Problem requirements →
In your copy, include no images and return each entry exactly as written.

Given records →
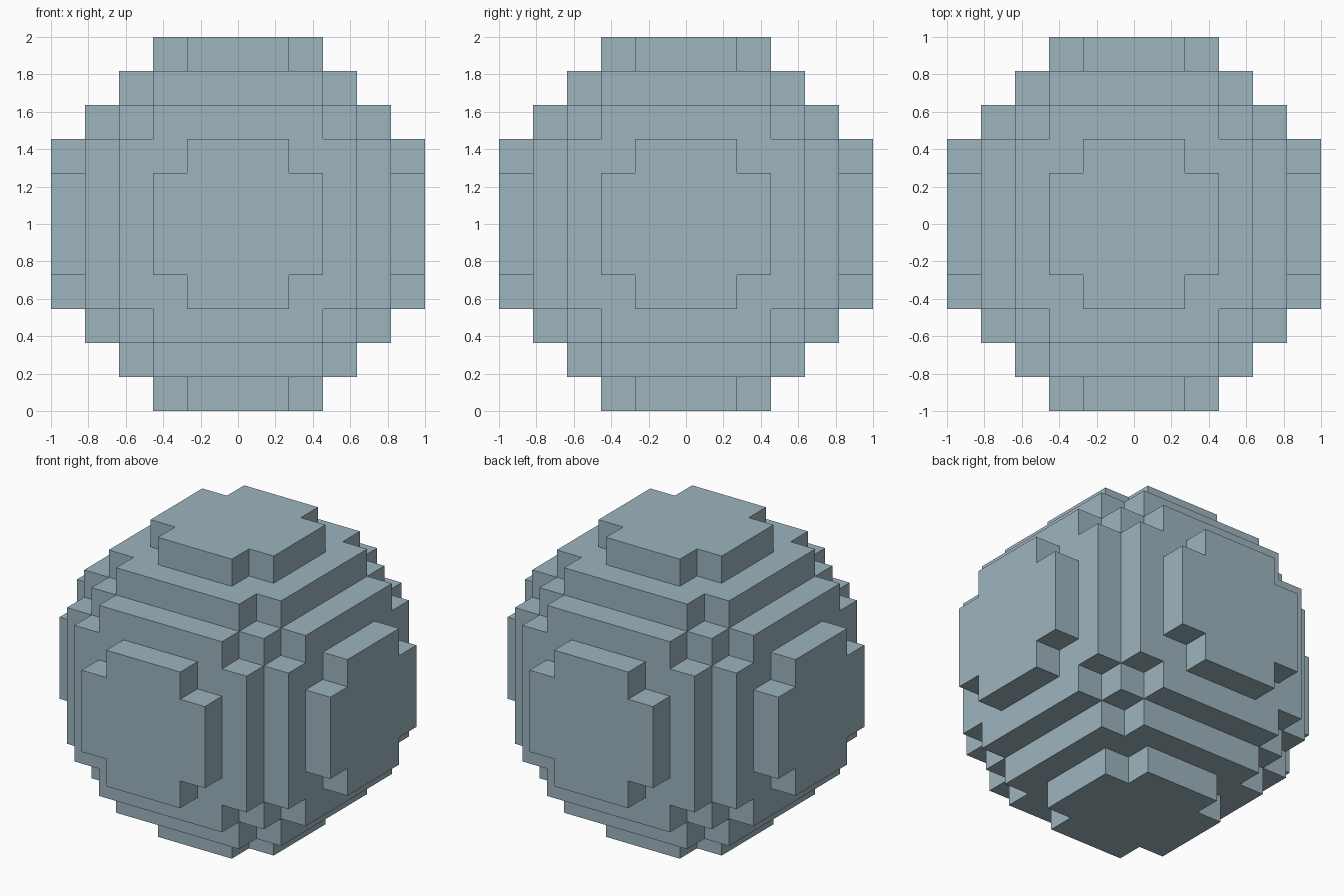
import bpy
import bmesh
import math
from itertools import product
from mathutils import Vector

cube = bpy.data.objects.get("Cube")
if cube:
    bpy.data.objects.remove(cube, do_unlink=True)

RADIUS = 5                  # blocks on each side of the middle block
SIZE = 2 / (2 * RADIUS + 1)  # edge length of one block
LIMIT = 30                  # squared block distance that is still solid


def solid(cell):
    return cell.length_squared < LIMIT + 0.5


# Pale blue-grey stone
stone = bpy.data.materials.new("pale_blue_grey")
stone.use_nodes = True
colour = (0.337, 0.462, 0.515, 1)
stone.diffuse_color = colour
stone.node_tree.nodes["Principled BSDF"].inputs["Base Color"].default_value = colour

# Stepped ball: keep only the block faces that touch open air
bm = bmesh.new()
steps = range(-RADIUS, RADIUS + 1)
for cell in map(Vector, product(steps, repeat=3)):
    if not solid(cell):
        continue
    for axis, sign in product(range(3), (-1, 1)):
        normal = Vector((0, 0, 0))
        normal[axis] = sign
        if solid(cell + normal):
            continue
        side = Vector((0, 0, 0))
        side[(axis + 1) % 3] = 1
        up = normal.cross(side)
        corners = [(-1, -1), (1, -1), (1, 1), (-1, 1)]
        bm.faces.new([bm.verts.new((cell + (normal + side * a + up * b) / 2) * SIZE)
                      for a, b in corners])

# Weld the faces and merge flat regions into single polygons
bmesh.ops.remove_doubles(bm, verts=bm.verts, dist=SIZE / 100)
bmesh.ops.dissolve_limit(bm, angle_limit=math.radians(1),
                         verts=bm.verts, edges=bm.edges)
mesh = bpy.data.meshes.new("stepped_ball")
bm.to_mesh(mesh)
bm.free()
mesh.materials.append(stone)

ball = bpy.data.objects.new("stepped_ball", mesh)
ball.location.z = 1
bpy.context.collection.objects.link(ball)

Answer to this exercise →
import bpy
import bmesh
import math
from itertools import product
from mathutils import Vector

cube = bpy.data.objects.get("Cube")
if cube:
    bpy.data.objects.remove(cube, do_unlink=True)

RADIUS = 5                  # blocks on each side of the middle block
SIZE = 2 / (2 * RADIUS + 1)  # edge length of one block
LIMIT = 30                  # squared block distance that is still solid


def solid(cell):
    return cell.length_squared < LIMIT + 0.5


# Pale blue-grey stone
stone = bpy.data.materials.new("pale_blue_grey")
stone.use_nodes = True
colour = (0.337, 0.462, 0.515, 1)
stone.diffuse_color = colour
stone.node_tree.nodes["Principled BSDF"].inputs["Base Color"].default_value = colour

# Stepped ball: keep only the block faces that touch open air
bm = bmesh.new()
steps = range(-RADIUS, RADIUS + 1)
for cell in map(Vector, product(steps, repeat=3)):
    if not solid(cell):
        continue
    for axis, sign in product(range(3), (-1, 1)):
        normal = Vector((0, 0, 0))
        normal[axis] = sign
        if solid(cell + normal):
            continue
        side = Vector((0, 0, 0))
        side[(axis + 1) % 3] = 1
        up = normal.cross(side)
        corners = [(-1, -1), (1, -1), (1, 1), (-1, 1)]
        bm.faces.new([bm.verts.new((cell + (normal + side * a + up * b) / 2) * SIZE)
                      for a, b in corners])

# Weld the faces and merge flat regions into single polygons
bmesh.ops.remove_doubles(bm, verts=bm.verts, dist=SIZE / 100)
bmesh.ops.dissolve_limit(bm, angle_limit=math.radians(1),
                         verts=bm.verts, edges=bm.edges)
mesh = bpy.data.meshes.new("stepped_ball")
bm.to_mesh(mesh)
bm.free()
mesh.materials.append(stone)

ball = bpy.data.objects.new("stepped_ball", mesh)
ball.location.z = 1
bpy.context.collection.objects.link(ball)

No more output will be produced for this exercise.